I was in a non-productive funk, unsure of where my next blog post would be coming from, and feeling boxed-in from the icy weather. One aborted post concerned the use of my wood-splitting maul versus saying no-thanks to the shopping mall and the new holiday rush.
I thought a short hike through the hills in the midst of deer-hunting season might be inspirational for a story, if I didn’t get shot. Very little happened, for better or worse, other than scaring out a few despondent deer, and talking to a couple of hunters who seemed even more despondent than their quarries… No story to be found.
Resettling in the house, I started tying flies. The boxes could always use restocking. I’ve been into soft-hackles recently. I like their sparse and elegant design, their impressionistic insect forms, and their tradition extending back to A Treatyse of Fysshnge wyth an Angle (1496), if not before. I like the fact that tying a soft-hackle fly is pretty simple. Even I can manage a reasonable translation.
I usually don’t have to worry about where my next post is coming from. Most of them evolve organically from some actual experience outside. Some of them, of course, are easier to nurture than others. But sitting at the vise, feeling stymied by the weather, I was totally uncertain of the next move– till I saw and heard the day’s facilitator.
I’d put on a record that I hadn’t listened to in years. The album was Peter Green’s “Then Play On,” the early Fleetwood Mac, from 1969. The music sounded as fresh now as it did when I plowed my way through college. It was British blues at its peak, performed by a band close to its master work, before a personnel change had the group devolve into a hugely successful, boring, rock institution.

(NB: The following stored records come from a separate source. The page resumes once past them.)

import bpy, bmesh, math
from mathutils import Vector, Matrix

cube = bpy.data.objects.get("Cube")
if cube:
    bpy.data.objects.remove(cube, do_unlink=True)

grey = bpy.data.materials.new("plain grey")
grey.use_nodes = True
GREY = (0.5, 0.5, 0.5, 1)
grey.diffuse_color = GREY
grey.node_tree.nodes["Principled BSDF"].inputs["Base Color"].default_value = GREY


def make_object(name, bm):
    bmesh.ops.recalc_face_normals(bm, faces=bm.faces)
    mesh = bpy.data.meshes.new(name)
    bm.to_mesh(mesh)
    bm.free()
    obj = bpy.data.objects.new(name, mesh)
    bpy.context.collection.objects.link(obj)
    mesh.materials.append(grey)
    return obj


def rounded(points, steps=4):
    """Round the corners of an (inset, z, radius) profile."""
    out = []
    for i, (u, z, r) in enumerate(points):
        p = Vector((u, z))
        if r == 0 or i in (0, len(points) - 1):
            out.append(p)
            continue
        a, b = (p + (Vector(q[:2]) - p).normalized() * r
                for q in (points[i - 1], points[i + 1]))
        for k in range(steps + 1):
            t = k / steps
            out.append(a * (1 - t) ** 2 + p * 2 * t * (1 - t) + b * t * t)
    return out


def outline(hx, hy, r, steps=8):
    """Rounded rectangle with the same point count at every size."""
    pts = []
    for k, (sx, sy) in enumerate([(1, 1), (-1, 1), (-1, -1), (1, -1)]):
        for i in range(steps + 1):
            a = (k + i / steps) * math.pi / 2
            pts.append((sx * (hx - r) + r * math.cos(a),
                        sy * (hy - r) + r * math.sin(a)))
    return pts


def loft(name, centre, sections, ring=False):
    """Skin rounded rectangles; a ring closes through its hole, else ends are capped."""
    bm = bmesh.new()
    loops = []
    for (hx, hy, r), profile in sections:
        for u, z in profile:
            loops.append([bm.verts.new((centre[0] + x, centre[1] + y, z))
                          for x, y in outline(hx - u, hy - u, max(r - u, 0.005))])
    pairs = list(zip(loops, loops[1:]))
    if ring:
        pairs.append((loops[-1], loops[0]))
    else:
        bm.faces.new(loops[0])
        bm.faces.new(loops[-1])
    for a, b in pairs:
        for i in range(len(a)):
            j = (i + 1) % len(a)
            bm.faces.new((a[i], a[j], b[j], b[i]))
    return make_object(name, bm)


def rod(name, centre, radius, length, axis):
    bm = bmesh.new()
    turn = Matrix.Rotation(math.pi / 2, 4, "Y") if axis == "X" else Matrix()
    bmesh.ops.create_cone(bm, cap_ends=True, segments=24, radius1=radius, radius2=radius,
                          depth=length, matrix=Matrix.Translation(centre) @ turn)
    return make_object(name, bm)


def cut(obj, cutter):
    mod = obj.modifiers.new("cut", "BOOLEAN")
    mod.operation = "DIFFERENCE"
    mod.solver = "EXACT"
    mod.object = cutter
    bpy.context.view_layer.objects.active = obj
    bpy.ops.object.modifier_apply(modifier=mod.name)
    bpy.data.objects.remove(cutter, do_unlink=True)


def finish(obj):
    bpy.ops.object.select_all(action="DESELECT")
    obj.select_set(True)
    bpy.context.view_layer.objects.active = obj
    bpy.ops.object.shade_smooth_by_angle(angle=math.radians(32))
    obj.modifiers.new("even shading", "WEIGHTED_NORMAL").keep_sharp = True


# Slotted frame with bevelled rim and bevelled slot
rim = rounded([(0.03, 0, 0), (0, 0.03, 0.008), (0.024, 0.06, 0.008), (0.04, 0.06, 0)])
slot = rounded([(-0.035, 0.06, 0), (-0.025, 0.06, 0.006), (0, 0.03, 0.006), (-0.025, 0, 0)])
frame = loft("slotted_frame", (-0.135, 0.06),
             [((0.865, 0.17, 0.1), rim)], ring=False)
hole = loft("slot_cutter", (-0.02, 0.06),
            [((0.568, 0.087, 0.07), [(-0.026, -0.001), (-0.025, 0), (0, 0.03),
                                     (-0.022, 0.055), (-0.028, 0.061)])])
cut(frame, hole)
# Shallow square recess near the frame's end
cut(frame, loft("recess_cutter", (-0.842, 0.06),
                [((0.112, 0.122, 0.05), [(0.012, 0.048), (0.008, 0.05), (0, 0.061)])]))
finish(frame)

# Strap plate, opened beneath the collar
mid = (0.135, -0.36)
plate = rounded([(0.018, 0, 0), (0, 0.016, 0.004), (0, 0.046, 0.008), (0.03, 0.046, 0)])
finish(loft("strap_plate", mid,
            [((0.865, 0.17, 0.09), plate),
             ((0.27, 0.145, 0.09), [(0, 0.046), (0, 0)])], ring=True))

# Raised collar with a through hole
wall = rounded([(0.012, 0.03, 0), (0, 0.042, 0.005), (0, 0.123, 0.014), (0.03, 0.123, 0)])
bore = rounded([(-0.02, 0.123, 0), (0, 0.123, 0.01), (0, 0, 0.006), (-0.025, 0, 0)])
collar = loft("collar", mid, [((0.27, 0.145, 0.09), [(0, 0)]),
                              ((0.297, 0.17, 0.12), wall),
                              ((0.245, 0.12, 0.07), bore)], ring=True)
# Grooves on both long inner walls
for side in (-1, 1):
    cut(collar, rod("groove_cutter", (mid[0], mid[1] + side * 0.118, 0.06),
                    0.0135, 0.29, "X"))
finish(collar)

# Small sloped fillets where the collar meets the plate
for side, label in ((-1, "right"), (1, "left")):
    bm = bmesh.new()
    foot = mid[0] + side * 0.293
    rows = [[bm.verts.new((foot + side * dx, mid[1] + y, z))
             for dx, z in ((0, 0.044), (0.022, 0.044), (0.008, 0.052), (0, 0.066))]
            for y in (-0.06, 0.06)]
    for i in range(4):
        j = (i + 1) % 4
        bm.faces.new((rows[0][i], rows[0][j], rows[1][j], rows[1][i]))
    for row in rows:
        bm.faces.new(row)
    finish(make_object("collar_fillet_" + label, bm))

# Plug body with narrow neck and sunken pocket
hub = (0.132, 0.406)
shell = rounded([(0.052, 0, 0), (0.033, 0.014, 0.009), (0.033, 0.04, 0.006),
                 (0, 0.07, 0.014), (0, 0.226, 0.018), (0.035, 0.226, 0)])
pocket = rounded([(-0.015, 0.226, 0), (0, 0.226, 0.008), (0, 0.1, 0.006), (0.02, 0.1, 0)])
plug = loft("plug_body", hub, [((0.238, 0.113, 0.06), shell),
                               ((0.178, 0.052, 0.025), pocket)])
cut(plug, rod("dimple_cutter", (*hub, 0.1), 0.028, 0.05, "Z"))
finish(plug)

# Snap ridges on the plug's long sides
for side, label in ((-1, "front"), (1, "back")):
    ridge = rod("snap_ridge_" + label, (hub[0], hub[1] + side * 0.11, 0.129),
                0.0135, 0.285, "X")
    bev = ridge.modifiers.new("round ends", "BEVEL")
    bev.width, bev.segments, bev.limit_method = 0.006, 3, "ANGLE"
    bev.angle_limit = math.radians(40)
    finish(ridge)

“I’ve got things to do. I move everyday…” Of course. Just move it on. As if to say that, when direction seems unclear and no mental compass can be read, just stop and look and listen! Then play on. Go tie that fly. Rock it forward and rock it back. When the map of life lies torn and tattered at your feet, realign the roads and pathways, tape the edges back together and have another look.
I got a beer from the fridge and realigned the threads and feathers on my table. Time for another fly, perhaps a Scud, or Partridge & Yellow.
The music would play. The words would get written.